Yesterday, Republicans in the U.S. House of Representatives introduced a bill to repeal and replace certain provisions of the Affordable Care Act. The American Health Care Act proposes to end the enhanced federal funding for new enrollment in the ACA’s Medicaid expansion in January 2020. States could continue to receive the enhanced match for people who are enrolled as of that date, and who don’t experience a gap in coverage of more than one month.

About 11 million people are estimated to be currently enrolled in Medicaid under the expansion. But assuming that states respond to the reduced federal funding by curtailing new enrollment in 2020, data from the 2016 Commonwealth Fund Biennial Health Insurance Survey indicate that millions of people with Medicaid will lose their coverage.

Like other types of health insurance in the United States, Medicaid is characterized by “churn,” or movement in and out of coverage. Changes in peoples’ lives—such as changing jobs, seasonal work, getting a raise, or getting married—can trigger changes in eligibility for insurance and lead to coverage gaps. In the year following the elimination of the enhanced federal funding, people whose incomes even temporarily tick above the eligibility threshold (about $16,400 for an individual) would no longer be eligible for Medicaid. Because new enrollment would likely end (unless their state was to provide the extra funding), they would not be able regain coverage under the Medicaid expansion even if their income dropped back below that threshold. Moreover, because of the “continuous coverage” provision, even people who experience a gap in their Medicaid coverage in 2019 resulting from income fluctuations would not be able to regain their Medicaid coverage in 2020 were their income to fall again.

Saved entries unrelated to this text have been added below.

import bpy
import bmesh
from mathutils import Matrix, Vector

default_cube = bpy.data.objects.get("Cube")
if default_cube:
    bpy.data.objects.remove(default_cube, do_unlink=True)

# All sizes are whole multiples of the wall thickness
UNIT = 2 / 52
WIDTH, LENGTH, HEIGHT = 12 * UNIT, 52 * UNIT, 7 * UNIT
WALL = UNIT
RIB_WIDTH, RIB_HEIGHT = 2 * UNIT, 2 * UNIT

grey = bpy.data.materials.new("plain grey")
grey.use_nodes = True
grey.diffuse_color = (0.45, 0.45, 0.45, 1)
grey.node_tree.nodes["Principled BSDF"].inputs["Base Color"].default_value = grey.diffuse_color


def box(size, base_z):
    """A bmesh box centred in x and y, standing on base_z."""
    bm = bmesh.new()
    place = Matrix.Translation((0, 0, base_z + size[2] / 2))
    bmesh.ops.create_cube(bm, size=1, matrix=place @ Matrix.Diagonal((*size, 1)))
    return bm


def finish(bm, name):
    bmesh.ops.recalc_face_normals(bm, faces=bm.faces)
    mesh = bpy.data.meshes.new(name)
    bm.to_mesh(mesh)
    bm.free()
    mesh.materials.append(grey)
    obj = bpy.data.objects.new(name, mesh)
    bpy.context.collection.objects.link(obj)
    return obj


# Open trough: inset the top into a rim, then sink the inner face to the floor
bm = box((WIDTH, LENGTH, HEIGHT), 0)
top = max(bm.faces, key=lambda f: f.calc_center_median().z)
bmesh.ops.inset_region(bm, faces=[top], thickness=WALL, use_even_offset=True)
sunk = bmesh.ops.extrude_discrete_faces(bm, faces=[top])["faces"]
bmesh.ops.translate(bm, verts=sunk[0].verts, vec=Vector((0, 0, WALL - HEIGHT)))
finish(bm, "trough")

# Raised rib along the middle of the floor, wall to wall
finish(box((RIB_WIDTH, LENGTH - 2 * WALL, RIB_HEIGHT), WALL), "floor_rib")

Take the case of seasonal workers. By working hard for several months at a time, seasonal farm workers can lose eligibility for Medicaid because their income rises above the eligibility threshold. But under the House bill, they would not likely be able to reenroll in Medicaid after their income dropped below the threshold. The bill would therefore lead to a permanent end in Medicaid coverage for people whose reason for a having a gap in coverage was working hard.

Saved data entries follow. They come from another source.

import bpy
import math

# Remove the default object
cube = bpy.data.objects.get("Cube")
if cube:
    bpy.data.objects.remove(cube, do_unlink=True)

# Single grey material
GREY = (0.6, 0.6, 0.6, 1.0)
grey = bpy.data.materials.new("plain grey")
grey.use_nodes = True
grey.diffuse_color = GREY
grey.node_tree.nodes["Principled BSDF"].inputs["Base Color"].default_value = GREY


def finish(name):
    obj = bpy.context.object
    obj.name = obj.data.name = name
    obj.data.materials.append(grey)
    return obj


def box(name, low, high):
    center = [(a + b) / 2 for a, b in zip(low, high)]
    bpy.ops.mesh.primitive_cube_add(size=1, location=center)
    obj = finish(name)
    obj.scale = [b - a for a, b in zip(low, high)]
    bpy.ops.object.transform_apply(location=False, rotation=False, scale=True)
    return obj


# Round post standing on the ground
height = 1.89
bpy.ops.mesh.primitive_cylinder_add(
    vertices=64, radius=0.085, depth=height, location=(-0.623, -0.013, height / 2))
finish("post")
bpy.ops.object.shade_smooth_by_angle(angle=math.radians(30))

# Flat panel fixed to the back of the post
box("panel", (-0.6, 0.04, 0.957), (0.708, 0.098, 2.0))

Our survey findings show just how devastating this may be for people. We find that in 2016, an estimated 31 million adults ages 19 to 64 years had experienced a gap in their health insurance (Exhibit 1). These adults reported that they were either uninsured at the time of the survey but had been insured in the past, or that they were insured at the time of the survey and had experienced a gap in coverage. Of this group, 24 percent, or an estimated 7.6 million people, had lost Medicaid. This included people with coverage under the ACA Medicaid expansion and those covered under traditional Medicaid eligibility categories.

Among the people who had lost their Medicaid coverage in the survey, 46 percent, or roughly 3.4 million, lost it within the past 12 months (Exhibit 2). Nearly three-quarters (73%) had lost their Medicaid in the past two years. While this includes people with Medicaid under the ACA expansion and traditional Medicaid, it is a rough estimate of the degree of churn in coverage, and how enrollment might erode in the first year after the elimination of the enhanced funding.

In 2016, among people who had lost their Medicaid coverage, 17 percent of adults regained Medicaid and 19 percent enrolled in a private plan, either through an employer or on their own. But more than half (52%) were still uninsured at the time of the survey (Exhibit 2).

When asked why they had lost their Medicaid coverage, about half of adults (48%) said they were no longer eligible because of a change in their income or age, 15 percent said they had not reenrolled when they needed to, 8 percent lost it because they moved, and 19 percent said there was some other reason (Exhibit 3).

Policy Implications

The insurance system in the United States has always been notoriously complex. People are insured through a variety of sources linked to such factors as where they work, what their income is, and how old they are. Because these factors are mutable, insurance coverage is in a constant state of flux across the population. This means that ending new enrollment in any one source of coverage, whether private or public, would lead to dwindling enrollment as people churn out, but no one churns in. These survey data suggest that the House bill’s proposal to end funding for the ACA Medicaid expansion—without an effective replacement—could lead to rapid increases in the number of Americans who are uninsured.

The authors thank Sara Rosenbaum for helpful comments.